* [EXERCISE GOAL]
Start at the line in the entries below that contains "(x, y, radius)", stop at the line that contains "x, s, e = 0.28 - d, 0.118 + d, 1 - d", and output exactly the lines in that span, both ends included.

* [RECORDS FOR THE TASK]
______________________________

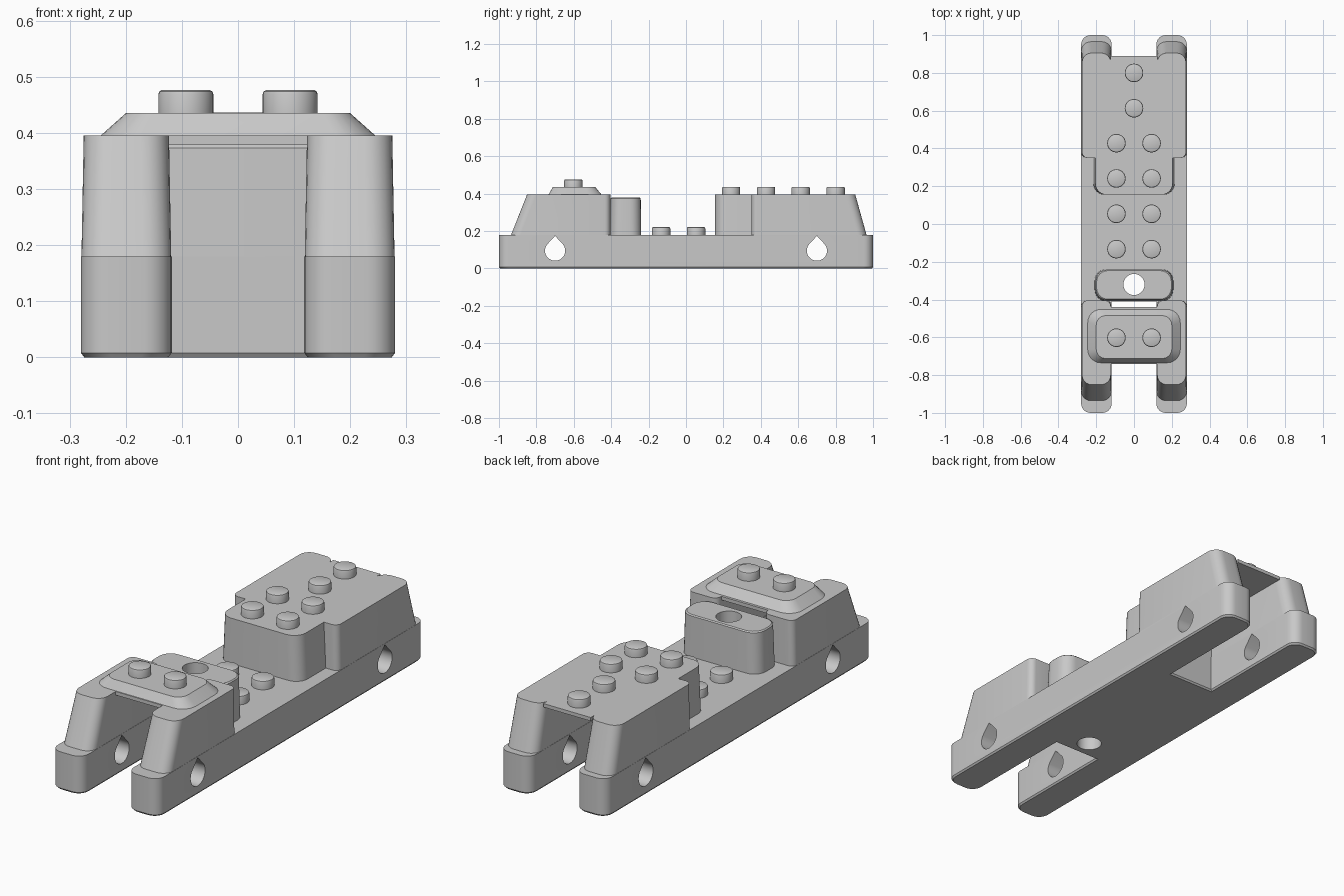
import bpy, bmesh, math
from mathutils import Vector

old = bpy.data.objects.get("Cube")
if old:
    bpy.data.objects.remove(old, do_unlink=True)

grey = bpy.data.materials.new("plain_grey")
grey.use_nodes = True
COLOUR = (0.58, 0.58, 0.58, 1)
grey.diffuse_color = COLOUR
grey.node_tree.nodes["Principled BSDF"].inputs["Base Color"].default_value = COLOUR


def rounded(corners, steps=6):
    """Outline from (x, y, radius) corners, each replaced by an arc."""
    out = []
    for i, (x, y, r) in enumerate(corners):
        p = Vector((x, y))
        if r == 0:
            out.append(p)
            continue
        a = (Vector(corners[i - 1][:2]) - p).normalized()
        b = (Vector(corners[(i + 1) % len(corners)][:2]) - p).normalized()
        centre = p + (a + b) * r
        for k in range(steps + 1):
            t = k / steps * math.pi / 2
            out.append(centre - b * r * math.cos(t) - a * r * math.sin(t))
    return out


def mirrored(half):
    """Close a right-hand half outline by mirroring it across x = 0."""
    return rounded(half + [(-x, y, r) for x, y, r in reversed(half)])


def box(x, y0, y1, r=0):
    return mirrored([(x, y0, r), (x, y1, r)])


def circle(r, x=0, y=0, n=32):
    return [Vector((x + r * math.cos(i * math.tau / n), y + r * math.sin(i * math.tau / n)))
            for i in range(n)]


def loft(name, layers):
    """Solid through matching outlines stacked at given heights."""
    bm = bmesh.new()
    rings = [[bm.verts.new((p.x, p.y, z)) for p in outline] for outline, z in layers]
    n = len(rings[0])
    for low, high in zip(rings, rings[1:]):
        for i in range(n):
            j = (i + 1) % n
            bm.faces.new((low[i], low[j], high[j], high[i]))
    bm.faces.new(rings[0][::-1])
    bm.faces.new(rings[-1])
    bmesh.ops.recalc_face_normals(bm, faces=bm.faces)
    mesh = bpy.data.meshes.new(name)
    bm.to_mesh(mesh)
    bm.free()
    ob = bpy.data.objects.new(name, mesh)
    bpy.context.collection.objects.link(ob)
    mesh.materials.append(grey)
    return ob


def activate(ob):
    bpy.ops.object.select_all(action='DESELECT')
    ob.select_set(True)
    bpy.context.view_layer.objects.active = ob


def cut(ob, cutter):
    mod = ob.modifiers.new("cut", 'BOOLEAN')
    mod.operation, mod.solver, mod.object = 'DIFFERENCE', 'EXACT', cutter
    activate(ob)
    bpy.ops.object.modifier_apply(modifier=mod.name)


DECK, ROOF, CAP = 0.18, 0.395, 0.435
SLOT = 0.41
parts = []


# Base: long bar with an open slot at each end
def base_outline(d):
    x, s, e = 0.28 - d, 0.118 + d, 1 - d
    return mirrored([(s, -SLOT + d, 0), (s, -e, 0.05), (x, -e, 0.05),
                     (x, e, 0.05), (s, e, 0.05), (s, SLOT - d, 0)])


base = loft("base", [(base_outline(0.006), 0), (base_outline(0), 0.008),
                     (base_outline(0), DECK)])
parts.append(base)


# Rear block: narrow neck, wide body and two sloping rear legs
def rear_outline(neck, x, s, end):
    return mirrored([(neck, 0.155, 0.06), (neck, 0.35, 0), (x, 0.35, 0.03),
                     (x, end, 0.05), (s, end, 0.05), (s, SLOT, 0)])


parts.append(loft("rear_block", [(rear_outline(0.215, 0.279, 0.119, 0.965), DECK),
                                 (rear_outline(0.205, 0.275, 0.123, 0.905), ROOF)]))
parts.append(loft("rear_roof", [(box(0.124, SLOT - 0.01, 0.89), 0.378),
                                (box(0.124, SLOT - 0.01, 0.89), ROOF)]))


# Front towers with sloping faces, joined by a thin bridge
def tower_outline(side, inner, outer, end):
    x0, x1 = sorted((side * inner, side * outer))
    return rounded([(x0, end, 0.05), (x1, end, 0.05), (x1, -0.405, 0.03), (x0, -0.405, 0.03)])


for side, label in ((1, "left"), (-1, "right")):
    parts.append(loft("front_tower_" + label,
                      [(tower_outline(side, 0.119, 0.279, -0.935), DECK),
                       (tower_outline(side, 0.123, 0.275, -0.85), ROOF)]))
parts.append(loft("front_bridge", [(box(0.13, -0.74, -0.44), 0.378),
                                   (box(0.13, -0.74, -0.44), ROOF)]))
parts.append(loft("front_cap", [(box(0.245, -0.735, -0.452, 0.07), ROOF),
                                (box(0.2, -0.712, -0.485, 0.05), CAP)]))

# Pivot block with a vertical hole
pivot = loft("pivot_block", [(box(0.208, -0.408, -0.24, 0.06), DECK),
                             (box(0.203, -0.403, -0.242, 0.06), 0.373),
                             (box(0.198, -0.398, -0.247, 0.06), 0.378)])
parts.append(pivot)
drill = loft("hole_cutter", [(circle(0.056, 0, -0.32), -0.1), (circle(0.056, 0, -0.32), 0.6)])
cut(base, drill)
cut(pivot, drill)
bpy.data.objects.remove(drill, do_unlink=True)

# Teardrop cross holes through the legs
R = 0.054
arc = [math.radians(145 + 250 * k / 24) for k in range(25)]
drop = [Vector((R * math.cos(a), R * math.sin(a))) for a in arc] + [Vector((0, 0.079))]
for y in (-0.7, 0.7):
    cutter = loft("teardrop_cutter", [(drop, -0.5), (drop, 0.5)])
    for v in cutter.data.vertices:
        u, w, depth = v.co
        v.co = (depth, y + u, 0.095 + w)
    cut(base, cutter)
    bpy.data.objects.remove(cutter, do_unlink=True)

# Round studs
PITCH, OFF = 0.187, 0.093
rows = [(-0.602, CAP, True), (-0.133, DECK, True), (0.054, DECK, True),
        (0.241, ROOF, True), (0.428, ROOF, True), (0.613, ROOF, False), (0.8, ROOF, False)]
for y, z, pair in rows:
    for x in ((-OFF, OFF) if pair else (0,)):
        parts.append(loft("stud", [(circle(0.049, x, y), z - 0.005), (circle(0.049, x, y), z + 0.034),
                                   (circle(0.047, x, y), z + 0.039), (circle(0.043, x, y), z + 0.041)]))

for ob in parts:
    activate(ob)
    bpy.ops.object.shade_smooth_by_angle(angle=math.radians(30))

______________________________

* [EXERCISE ANSWER]
    """Outline from (x, y, radius) corners, each replaced by an arc."""
    out = []
    for i, (x, y, r) in enumerate(corners):
        p = Vector((x, y))
        if r == 0:
            out.append(p)
            continue
        a = (Vector(corners[i - 1][:2]) - p).normalized()
        b = (Vector(corners[(i + 1) % len(corners)][:2]) - p).normalized()
        centre = p + (a + b) * r
        for k in range(steps + 1):
            t = k / steps * math.pi / 2
            out.append(centre - b * r * math.cos(t) - a * r * math.sin(t))
    return out


def mirrored(half):
    """Close a right-hand half outline by mirroring it across x = 0."""
    return rounded(half + [(-x, y, r) for x, y, r in reversed(half)])


def box(x, y0, y1, r=0):
    return mirrored([(x, y0, r), (x, y1, r)])


def circle(r, x=0, y=0, n=32):
    return [Vector((x + r * math.cos(i * math.tau / n), y + r * math.sin(i * math.tau / n)))
            for i in range(n)]


def loft(name, layers):
    """Solid through matching outlines stacked at given heights."""
    bm = bmesh.new()
    rings = [[bm.verts.new((p.x, p.y, z)) for p in outline] for outline, z in layers]
    n = len(rings[0])
    for low, high in zip(rings, rings[1:]):
        for i in range(n):
            j = (i + 1) % n
            bm.faces.new((low[i], low[j], high[j], high[i]))
    bm.faces.new(rings[0][::-1])
    bm.faces.new(rings[-1])
    bmesh.ops.recalc_face_normals(bm, faces=bm.faces)
    mesh = bpy.data.meshes.new(name)
    bm.to_mesh(mesh)
    bm.free()
    ob = bpy.data.objects.new(name, mesh)
    bpy.context.collection.objects.link(ob)
    mesh.materials.append(grey)
    return ob


def activate(ob):
    bpy.ops.object.select_all(action='DESELECT')
    ob.select_set(True)
    bpy.context.view_layer.objects.active = ob


def cut(ob, cutter):
    mod = ob.modifiers.new("cut", 'BOOLEAN')
    mod.operation, mod.solver, mod.object = 'DIFFERENCE', 'EXACT', cutter
    activate(ob)
    bpy.ops.object.modifier_apply(modifier=mod.name)


DECK, ROOF, CAP = 0.18, 0.395, 0.435
SLOT = 0.41
parts = []


# Base: long bar with an open slot at each end
def base_outline(d):
    x, s, e = 0.28 - d, 0.118 + d, 1 - d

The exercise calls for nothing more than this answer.